How will the EU’s and global decarbonization patterns impact the EU’s relations with fossil fuel suppliers? A new study from adelphi and the Institute for European Studies inquires the impact of decarbonization on six fossil fuel suppliers, exploring the consequences for the EU’s foreign policy and providing recommendations to the EU, including the incoming German Presidency of the EU Council.
From 1 to 10 June 2020, a series of online events will be conducted under the guidance of the chairs of the SBSTA and the SBI and with the support of the UNFCCC secretariat. The space the June Momentum is creating has also been made available for events convened by the COP presidency.
“Food in the time of crises – how to feed the world without eating the planet?” That is the title for this year’s Global Landscapes Forum (GLF) digital conference, which will be broadcasted from Bonn, Germany.
Can nature-based solutions be part of post-pandemic global recovery efforts? This webinar, organised by Climate Action and Capitals Coalition, will explore these possibilities.
Since the outbreak of the COVID-19 pandemic, numerous parallels have been drawn between this health crisis and the climate crisis. Science plays an important role in advising decision makers on how to ensure sustainable crisis management and a precautionary approach to avoid harmful repercussions, particularly where we do not yet know all the consequences of our actions. [...]
Decarbonisation won’t come as fast as the pandemic. But if fossil fuel exporters are not prepared for it, they will face an enduring crisis. The EU can help.
Solutions to the current COVID-19 crisis need to be aligned to those of the climate crisis for a global transformation towards more sustainability, resilience, equity, and justice. Climate diplomacy has the tools to achieve these objectives simultaneously.
The former lead climate negotiator for the UK and the EU, Peter Betts, welcomes the decision to move COP26 to 2021 and discusses what is needed from the postponed climate summit.
Greenhouse gas emissions are down and air quality has gone up, as governments react to the COVID-19 pandemic. However, the head of the UN Environment Programme (UNEP), Inger Andersen, has cautioned against viewing this as a boon for the environment.

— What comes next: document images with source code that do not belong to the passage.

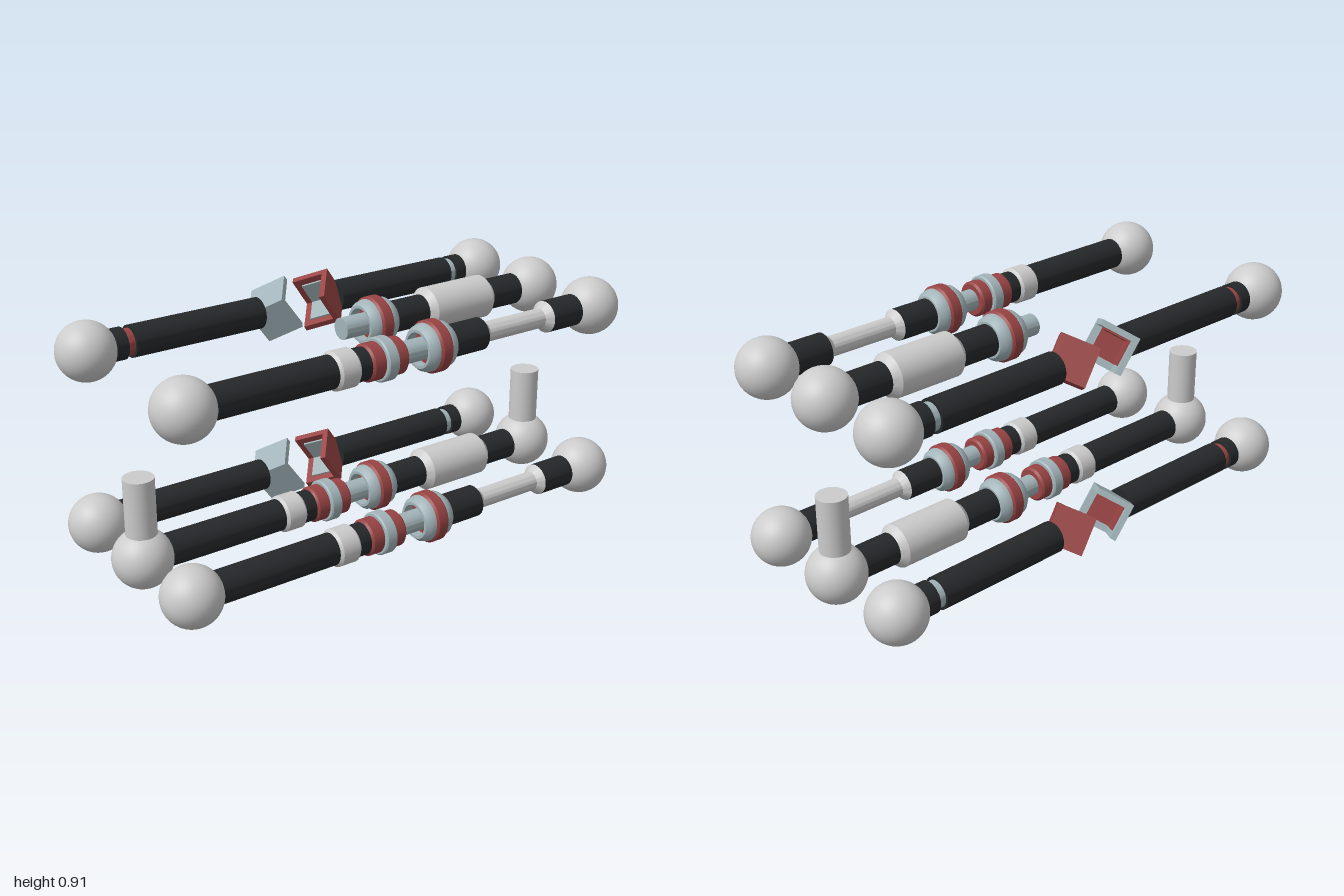
import * as THREE from 'three';
import { toCreasedNormals } from 'three/addons/utils/BufferGeometryUtils.js';

const mat = (color) => new THREE.MeshStandardMaterial({ color });
const GREY = mat(0xcccccc), BLACK = mat(0x25282a), RED = mat(0x984343), BLUE = mat(0xa2b4b9);
const ROD = 0.06, BALL = 0.11, BALL_X = 0.89, ROW = 0.335;

function add(parent, name, geometry, material) {
  const mesh = new THREE.Mesh(geometry, material);
  mesh.name = name;
  parent.add(mesh);
  return mesh;
}

// Solid of revolution about the x axis, profile given as [x, radius] pairs
function turned(parent, name, profile, material) {
  const points = profile.map(([x, r]) => new THREE.Vector2(r, x));
  const geometry = new THREE.LatheGeometry(points, 40).rotateZ(-Math.PI / 2);
  return add(parent, name, toCreasedNormals(geometry, 0.5), material);
}

// Closed cylinder along x with optional bevelled ends
function bar(parent, name, x0, x1, r, material, bevel = 0) {
  const profile = bevel
    ? [[x0, 0], [x0, r - bevel], [x0 + bevel, r], [x1 - bevel, r], [x1, r - bevel], [x1, 0]]
    : [[x0, 0], [x0, r], [x1, r], [x1, 0]];
  return turned(parent, name, profile, material);
}

function ball(parent, side) {
  add(parent, 'endBall', new THREE.SphereGeometry(BALL, 40, 24), GREY).position.x = side * BALL_X;
}

// Left half: rod ending in a ringed plug
function plugHalf() {
  const g = new THREE.Group();
  g.name = 'plugHalf';
  ball(g, -1);
  bar(g, 'rod', -0.86, -0.18, ROD, BLACK);
  bar(g, 'collar', -0.325, -0.235, 0.07, GREY, 0.01);
  bar(g, 'plugRing', -0.188, -0.128, 0.068, RED, 0.008);
  bar(g, 'plugBand', -0.132, -0.084, 0.08, BLUE, 0.005);
  bar(g, 'plugRing', -0.088, -0.033, 0.068, RED, 0.008);
  return g;
}

// Right half: open socket with a centre pin, and a thick or thin grip
function socketHalf(thick) {
  const g = new THREE.Group();
  g.name = 'socketHalf';
  ball(g, 1);
  turned(g, 'socket', [[0.13, 0], [0.13, 0.06], [0.05, 0.06], [0.05, 0.07], [0.065, 0.083],
    [0.085, 0.088], [0.145, 0.088], [0.165, 0.083], [0.182, 0.068], [0.182, 0]], BLUE);
  bar(g, 'socketRing', 0.088, 0.142, 0.096, RED, 0.008);
  bar(g, 'pin', -0.035, 0.14, 0.041, BLUE);
  bar(g, 'rod', 0.175, 0.335, ROD, BLACK);
  bar(g, 'rod', 0.655, 0.86, ROD, BLACK);
  const r = thick ? 0.083 : 0.037;
  turned(g, thick ? 'sleeve' : 'thinGrip', [[0.335, 0], [0.335, ROD], [0.36, r],
    [0.63, r], [0.655, ROD], [0.655, 0]], GREY);
  return g;
}

// Half with a cube-corner jaw; the corner points along +x into the rod
function cornerHalf(main, accent) {
  const g = new THREE.Group();
  g.name = 'cornerHalf';
  ball(g, 1);
  bar(g, 'rod', 0.177, 0.72, ROD, BLACK);
  bar(g, 'band', 0.71, 0.76, 0.05, accent);
  bar(g, 'rod', 0.75, 0.86, ROD, BLACK);

  const jaw = new THREE.Group();
  jaw.name = 'cornerJaw';
  const size = 0.147, t = 0.022, pad = 0.098;
  for (let axis = 0; axis < 3; axis++) {
    const place = (name, s, depth, centre, normalCentre, material) => {
      const dims = [s, s, s], pos = [centre, centre, centre];
      dims[axis] = depth;
      pos[axis] = normalCentre;
      add(jaw, name, new THREE.BoxGeometry(...dims), material).position.set(...pos);
    };
    place('jawPlate', size, t, size / 2, t / 2, main);
    place('jawPad', pad, 0.008, t + pad / 2, t + 0.003, accent);
  }
  // Aim the cube diagonal along -x with a slight twist
  const a = Math.sqrt(1 / 3), b = Math.sqrt(2 / 3), c = Math.sqrt(1 / 6), d = Math.sqrt(1 / 2);
  const basis = new THREE.Matrix4().makeBasis(
    new THREE.Vector3(-a, b, 0), new THREE.Vector3(-a, -c, -d), new THREE.Vector3(-a, -c, d));
  basis.premultiply(new THREE.Matrix4().makeRotationX(0.08));
  jaw.quaternion.setFromRotationMatrix(basis);
  jaw.position.x = 0.22;
  g.add(jaw);
  return g;
}

export function createModel() {
  const model = new THREE.Group();
  model.name = 'connectorRods';

  [0.122, 0.789].forEach((y, level) => {
    const layer = new THREE.Group();
    layer.name = level ? 'upperLayer' : 'lowerLayer';
    layer.position.y = y;

    const front = new THREE.Group();
    front.name = 'frontRod';
    front.position.z = ROW;
    front.add(plugHalf(), socketHalf(false));

    // The upper middle rod has only its socket half
    const middle = new THREE.Group();
    middle.name = 'middleRod';
    middle.add(socketHalf(true));
    if (level === 0) {
      middle.add(plugHalf());
      for (const side of [-1, 1]) {
        const post = add(middle, 'post', new THREE.CylinderGeometry(0.056, 0.056, 0.25, 40), GREY);
        post.position.set(side * BALL_X, 0.183, 0);
      }
    }

    const back = new THREE.Group();
    back.name = 'backRod';
    back.position.z = -ROW;
    const left = cornerHalf(BLUE, RED);
    left.rotation.z = Math.PI;
    back.add(cornerHalf(RED, BLUE), left);

    layer.add(front, middle, back);
    model.add(layer);
  });
  return model;
}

In this First Person editorial from UN News, Ms. Andersen calls instead for a profound, systemic shift to a more sustainable economy that works for both people and the planet.
With cities continuously more threatened by climate change-induced disasters, urban planning’s reflex response is to protect cities against nature. But what if the solution lies in working with nature instead against it? Architect Kongjiang Yu invites readers to imagine what cities could look like if they took into account ancient wisdom on spatial planning.
UN Secretary-General António Guterres outlined priorities for the 26th session of the Conference of the Parties to the UNFCCC (COP 26) during a briefing at UN Headquarters. The briefing was hosted by the UK, which will be assuming the COP 26 presidency in partnership with Italy. COP 26 is scheduled to convene from 9-20 November 2020, in Glasgow, UK.
Climate change will shift key coordinates of foreign policy in the coming years and decades. Even now, climate policy is more than just environment policy; it has long since arrived at the centre of foreign policy. The German Foreign Office recently released a report on climate diplomacy recognizing the biggest challenges to security posed by climate change and highlighting fields of action for strengthening international climate diplomacy.
As we step into 2020, time has come to implement the Paris Agreement and raise climate ambition, but the geopolitical tide seems to be against it. The best way forward at this crucial juncture might be to forge a ‘climate coalition of the willing’ – recognising and streamlining actions of all actors at all levels.
For the first time in the survey’s 10-year outlook, the top five global risks in terms of likelihood are all environmental. They are: extreme weather events, failure of climate change mitigation and adaptation, major natural disasters, major biodiversity loss and ecosystem collapse, and human-made environmental damage and disasters.